This undated publicity image released by Universal Pictures shows Jason Bateman, background, and Melissa McCarthy in a scene from, "Identity Thief." (AP Photo/Universal Pictures) Purchase photo reprints »
Director Seth Gordon’s new film, “Identity Thief,” blends heartfelt humor with a certain amount of shocking perversity, creating a fusion of morals and potty jokes.
Jason Bateman plays Sandy, an honest and moral businessman whose identity is stolen by Diana (Melissa McCarthy), a fraud artist. As the two vie for control over their self respect — and his name — they face challenges that unfold in a high-octane comedy of errors, led by McCarthy, whose talent for belligerent monologue and dramatic physical comedy is unparalleled.
Sandy, an accountant, decides to go after his identity thief, and once he’s got Diana in his grips, he discovers she’s one tough cookie. He, on the other hand, is not a tough guy, and as he attempts to capture Diana, he becomes enmeshed in a world that is beyond his neat sense of control.

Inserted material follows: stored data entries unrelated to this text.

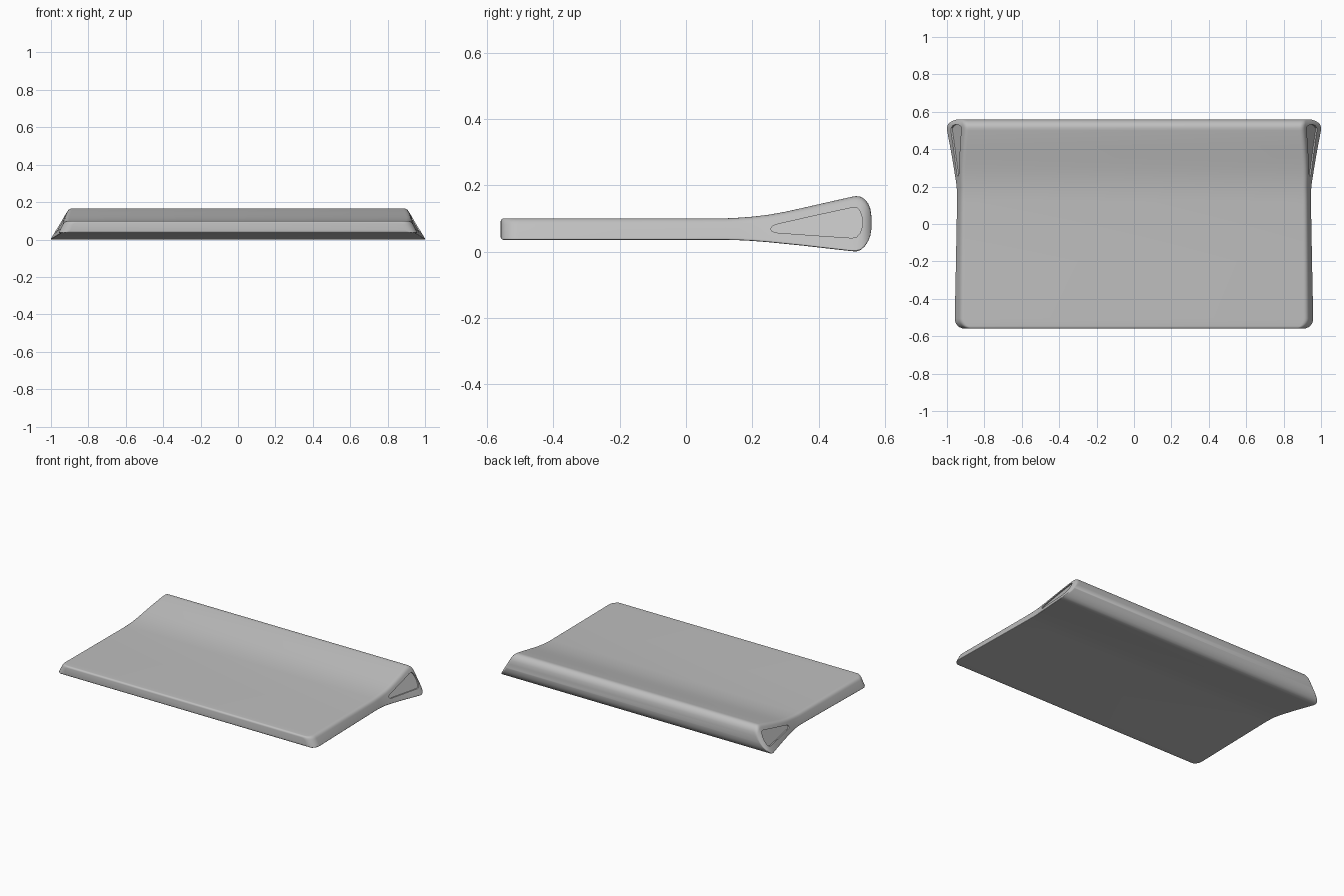
import bpy, bmesh, math
from mathutils import Vector

cube = bpy.data.objects.get("Cube")
if cube:
    bpy.data.objects.remove(cube)

grey = bpy.data.materials.new("light_grey")
grey.use_nodes = True
colour = (0.52, 0.52, 0.52, 1)
grey.diffuse_color = colour
grey.node_tree.nodes["Principled BSDF"].inputs["Base Color"].default_value = colour


def lerp_table(table, y):
    """Interpolate the rows (y, value, value...) of a table at y."""
    if y <= table[0][0]:
        return table[0][1:]
    for a, b in zip(table, table[1:]):
        if y <= b[0]:
            t = (y - a[0]) / (b[0] - a[0])
            return [p + (q - p) * t for p, q in zip(a[1:], b[1:])]
    return table[-1][1:]


# Side wall: y, half width at the slab's underside, inward slope
WALL = [(-0.56, 0.962, 0.55), (0.1, 0.948, 0.4), (0.2, 0.949, 0.4),
        (0.27, 0.957, 0.45), (0.5, 0.982, 0.6)]
FRONT, RADIUS = -0.56, 0.055


def wall_x(y, z):
    width, slope = lerp_table(WALL, y)
    x = width - slope * (z - 0.035)
    d = y - FRONT
    if d < RADIUS:                      # rounded front corners
        x -= RADIUS - math.sqrt(max(0, RADIUS ** 2 - (RADIUS - d) ** 2))
    if y > 0.53:                        # softened back corners
        x -= 0.02 * ((y - 0.53) / 0.03) ** 2
    return x


# Stations: y, underside height, top height
STATIONS = [(-0.56, 0.045, 0.09), (-0.558, 0.039, 0.096), (-0.552, 0.035, 0.1)]
STATIONS += [(FRONT + RADIUS * (1 - math.cos(math.radians(a))), 0.035, 0.1)
             for a in (42, 54, 66, 78, 90)]
STATIONS += [(-0.2, 0.035, 0.1), (0.12, 0.035, 0.1), (0.16, 0.034, 0.102),
             (0.2, 0.032, 0.105), (0.25, 0.028, 0.111), (0.3, 0.023, 0.12),
             (0.35, 0.018, 0.131), (0.42, 0.01, 0.147), (0.5, 0.001, 0.165),
             (0.514, 0, 0.167), (0.528, 0.005, 0.165), (0.54, 0.016, 0.157),
             (0.55, 0.032, 0.145), (0.556, 0.047, 0.13), (0.56, 0.07, 0.105)]


def rounded(before, corner, after, radius, steps=5):
    """Replace a corner by a short curve."""
    p = corner + (before - corner).normalized() * radius
    q = corner + (after - corner).normalized() * radius
    for i in range(steps + 1):
        t = i / steps
        yield p * (1 - t) ** 2 + corner * 2 * t * (1 - t) + q * t * t


def make_object(name, bm):
    bmesh.ops.recalc_face_normals(bm, faces=bm.faces)
    mesh = bpy.data.meshes.new(name)
    bm.to_mesh(mesh)
    bm.free()
    mesh.materials.append(grey)
    obj = bpy.data.objects.new(name, mesh)
    bpy.context.collection.objects.link(obj)
    return obj


def loft(name, rings):
    bm = bmesh.new()
    rows = [[bm.verts.new(p) for p in ring] for ring in rings]
    n = len(rows[0])
    for a, b in zip(rows, rows[1:]):
        for i in range(n):
            j = (i + 1) % n
            bm.faces.new((a[i], a[j], b[j], b[i]))
    bm.faces.new(rows[0])
    bm.faces.new(rows[-1])
    return make_object(name, bm)


# Slab body with a flared rear ridge
rings = []
for y, low, high in STATIONS:
    bottom = Vector((wall_x(y, low), y, low))
    top = Vector((wall_x(y, high), y, high))
    half = list(rounded(Vector((0, y, low)), bottom, top, 0.008))
    half += rounded(bottom, top, Vector((0, y, high)), 0.02)
    rings.append(half + [Vector((-p.x, p.y, p.z)) for p in reversed(half)])
body = loft("slab_body", rings)

# Shallow wedge recesses in both ends of the ridge
WEDGE = [(0.256, 0.067), (0.258, 0.074), (0.27, 0.081), (0.38, 0.106),
         (0.5, 0.132), (0.517, 0.132), (0.526, 0.12), (0.532, 0.1),
         (0.532, 0.075), (0.525, 0.055), (0.514, 0.043), (0.5, 0.041),
         (0.38, 0.049), (0.27, 0.057), (0.26, 0.061)]
for side in (1, -1):
    inner = [Vector((side * (wall_x(y, z) - 0.008), y, z)) for y, z in WEDGE]
    outer = [Vector((side * 1.1, y, z)) for y, z in WEDGE]
    cutter = loft("recess_cutter", [inner, outer])
    cutter.hide_render = True
    cut = body.modifiers.new("recess", 'BOOLEAN')
    cut.operation = 'DIFFERENCE'
    cut.solver = 'EXACT'
    cut.object = cutter
    bpy.context.view_layer.objects.active = body
    bpy.ops.object.modifier_apply(modifier=cut.name)
    bpy.data.objects.remove(cutter)

# Smooth shading with crisp recess edges
bpy.ops.object.select_all(action='DESELECT')
body.select_set(True)
bpy.context.view_layer.objects.active = body
bpy.ops.object.shade_smooth_by_angle(angle=math.radians(35))
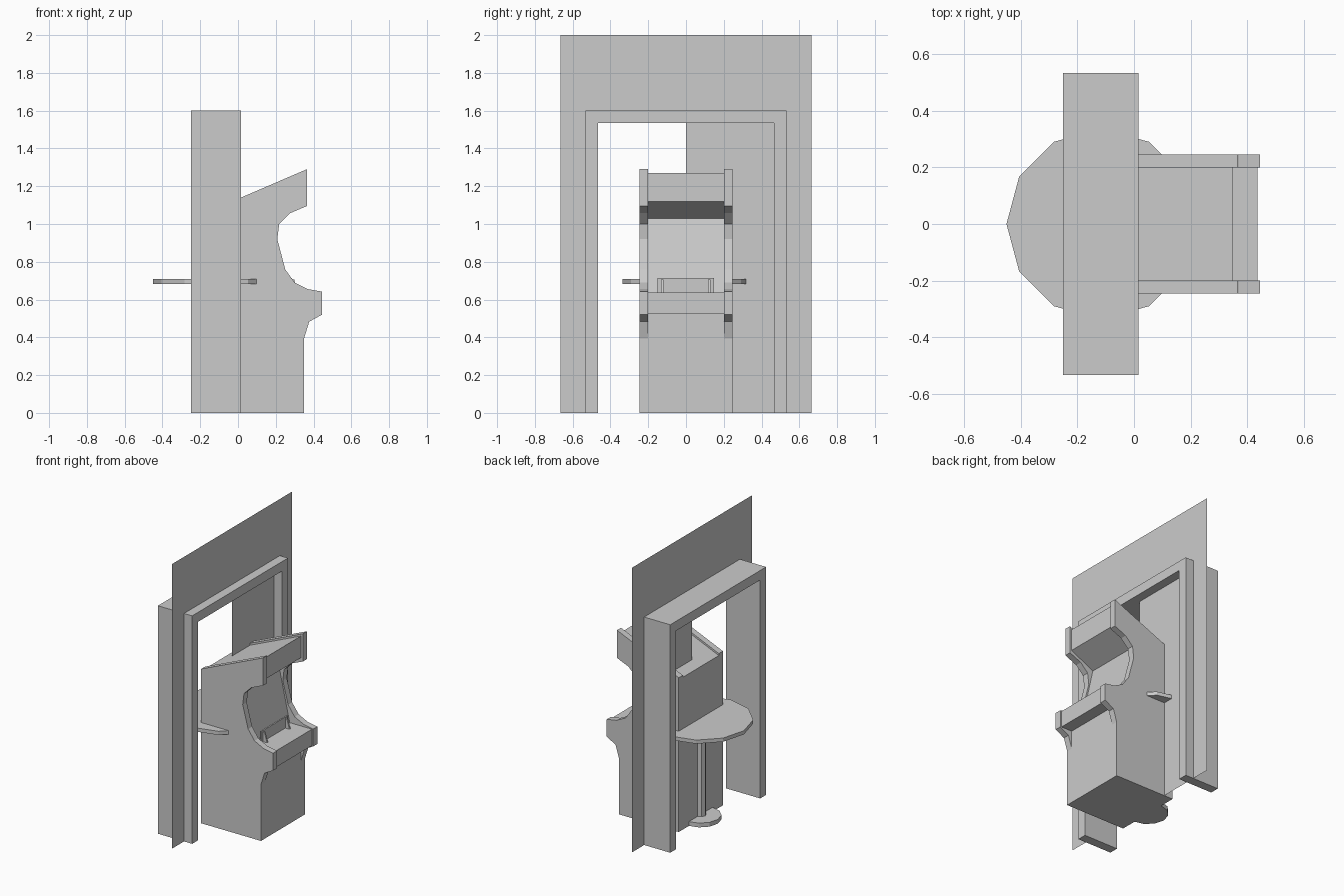
import bpy, bmesh, math
from mathutils import Vector

if "Cube" in bpy.data.objects:
    bpy.data.objects.remove(bpy.data.objects["Cube"])


def finish(name, bm):
    bmesh.ops.recalc_face_normals(bm, faces=bm.faces)
    mesh = bpy.data.meshes.new(name)
    bm.to_mesh(mesh)
    bm.free()
    obj = bpy.data.objects.new(name, mesh)
    bpy.context.collection.objects.link(obj)
    return obj


def extrude(name, pts, to3d, depth):
    """Fill an outline and push it along a depth vector (none = flat sheet)."""
    bm = bmesh.new()
    face = bm.faces.new([bm.verts.new(to3d(a, b)) for a, b in pts])
    if depth:
        geo = bmesh.ops.extrude_face_region(bm, geom=[face], use_keep_orig=True)
        verts = [g for g in geo["geom"] if isinstance(g, bmesh.types.BMVert)]
        bmesh.ops.translate(bm, verts=verts, vec=Vector(depth))
    return finish(name, bm)


def side_profile(name, pts, y0, y1):
    return extrude(name, pts, lambda x, z: (x, y0, z), (0, y1 - y0, 0))


def front_profile(name, pts, x0, x1):
    depth = (x1 - x0, 0, 0) if x1 != x0 else None
    return extrude(name, pts, lambda y, z: (x0, y, z), depth)


def disc(name, radius, sides, z0, z1):
    pts = [(radius * math.cos(math.tau * i / sides),
            radius * math.sin(math.tau * i / sides)) for i in range(sides)]
    return extrude(name, pts, lambda x, y: (x + BACK, y, z0), (0, 0, z1 - z0))


BACK = -0.115

# door frame and the wall sheet with a half-open doorway
front_profile("door_frame", [(-.532, 0), (-.467, 0), (-.467, 1.535), (.467, 1.535),
                             (.467, 0), (.532, 0), (.532, 1.602), (-.532, 1.602)],
              -.25, .016)
front_profile("wall", [(-.665, 0), (-.5, 0), (-.5, 1.57), (0, 1.57), (0, 0),
                       (.665, 0), (.665, 2), (-.665, 2)], -.047, -.047)

# cabinet side panels
side = [(BACK, 0), (.35, 0), (.35, .395), (.377, .483), (.445, .52), (.445, .642),
        (.37, .655), (.30, .69), (.25, .76), (.208, .92), (.218, 1.0),
        (.275, 1.057), (.365, 1.095), (.365, 1.29), (BACK, 1.084)]
for label, s in (("left", -1), ("right", 1)):
    side_profile("side_panel_" + label, side, s * .2, s * .245)

# cabinet body: front, control shelf, screen and canopy
side_profile("cabinet_body", [(BACK, 0), (.35, 0), (.35, .523), (.435, .523), (.435, .638),
                              (.262, .638), (.175, 1.03), (.35, 1.118), (.35, 1.27),
                              (BACK, 1.07)], -.2, .2)

# small plate with brackets at the foot of the screen
side_profile("shelf_plate", [(.276, .638), (.286, .638), (.286, .715), (.276, .715)],
             -.152, .147)
for label, y in (("left", -.132), ("right", .117)):
    side_profile("plate_bracket_" + label,
                 [(.286, .638), (.318, .638), (.298, .705), (.286, .705)], y, y + .012)

# round table at the back on a pedestal
disc("table_top", .335, 12, .682, .708)
disc("table_post", .035, 8, .02, .69)
disc("table_base", .132, 12, 0, .03)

The brazen maverick manipulates him and embarrasses him time and time again. She is in control, even when she’s in big trouble, and she challenges her captor incessantly, creating a delightfully sardonic mood to the film. McCarthy, in particular, plays charmingly off Bateman’s straight-laced character.
After events conspire to throw Sandy and his nemesis together, a strained, yet hilarious relationship develops. Stuck together by fate, the two come to know each other more deeply as they navigate the dangers of the corrupt underworld in which Diana makes her home. As the movie progresses, the line between who’s right and who’s wrong begins to blur, and it’s not so easy anymore to pick sides.
Bateman is perfectly cast as Sandy; he’s really good at playing “normal.” Pairing him with McCarthy was a wise move. Bateman’s all dry-humor, a subtle mind at work in a loud world, while McCarthy’s brash and outlandish. Bateman’s Sandy provides a structured backbone for the film, which features its fair share of dysfunctional characters. Even when he’s pushed to his limits by Diana, Sandy maintains his moral compass.
As he did in his 2011 film, “Horrible Bosses,” Gordon serves up a brand of humor in which truth and honor survive in spite of certain shocking tendencies. “Identity Thief” maintains its dignity, despite its bold ventures into crude scenarios.
There’s no neat ending here — there’s not even a believable plot. But, as the movie tests our patience, it also artfully stretches the imagination. So check it out, and enjoy it for its sheer unpredictability.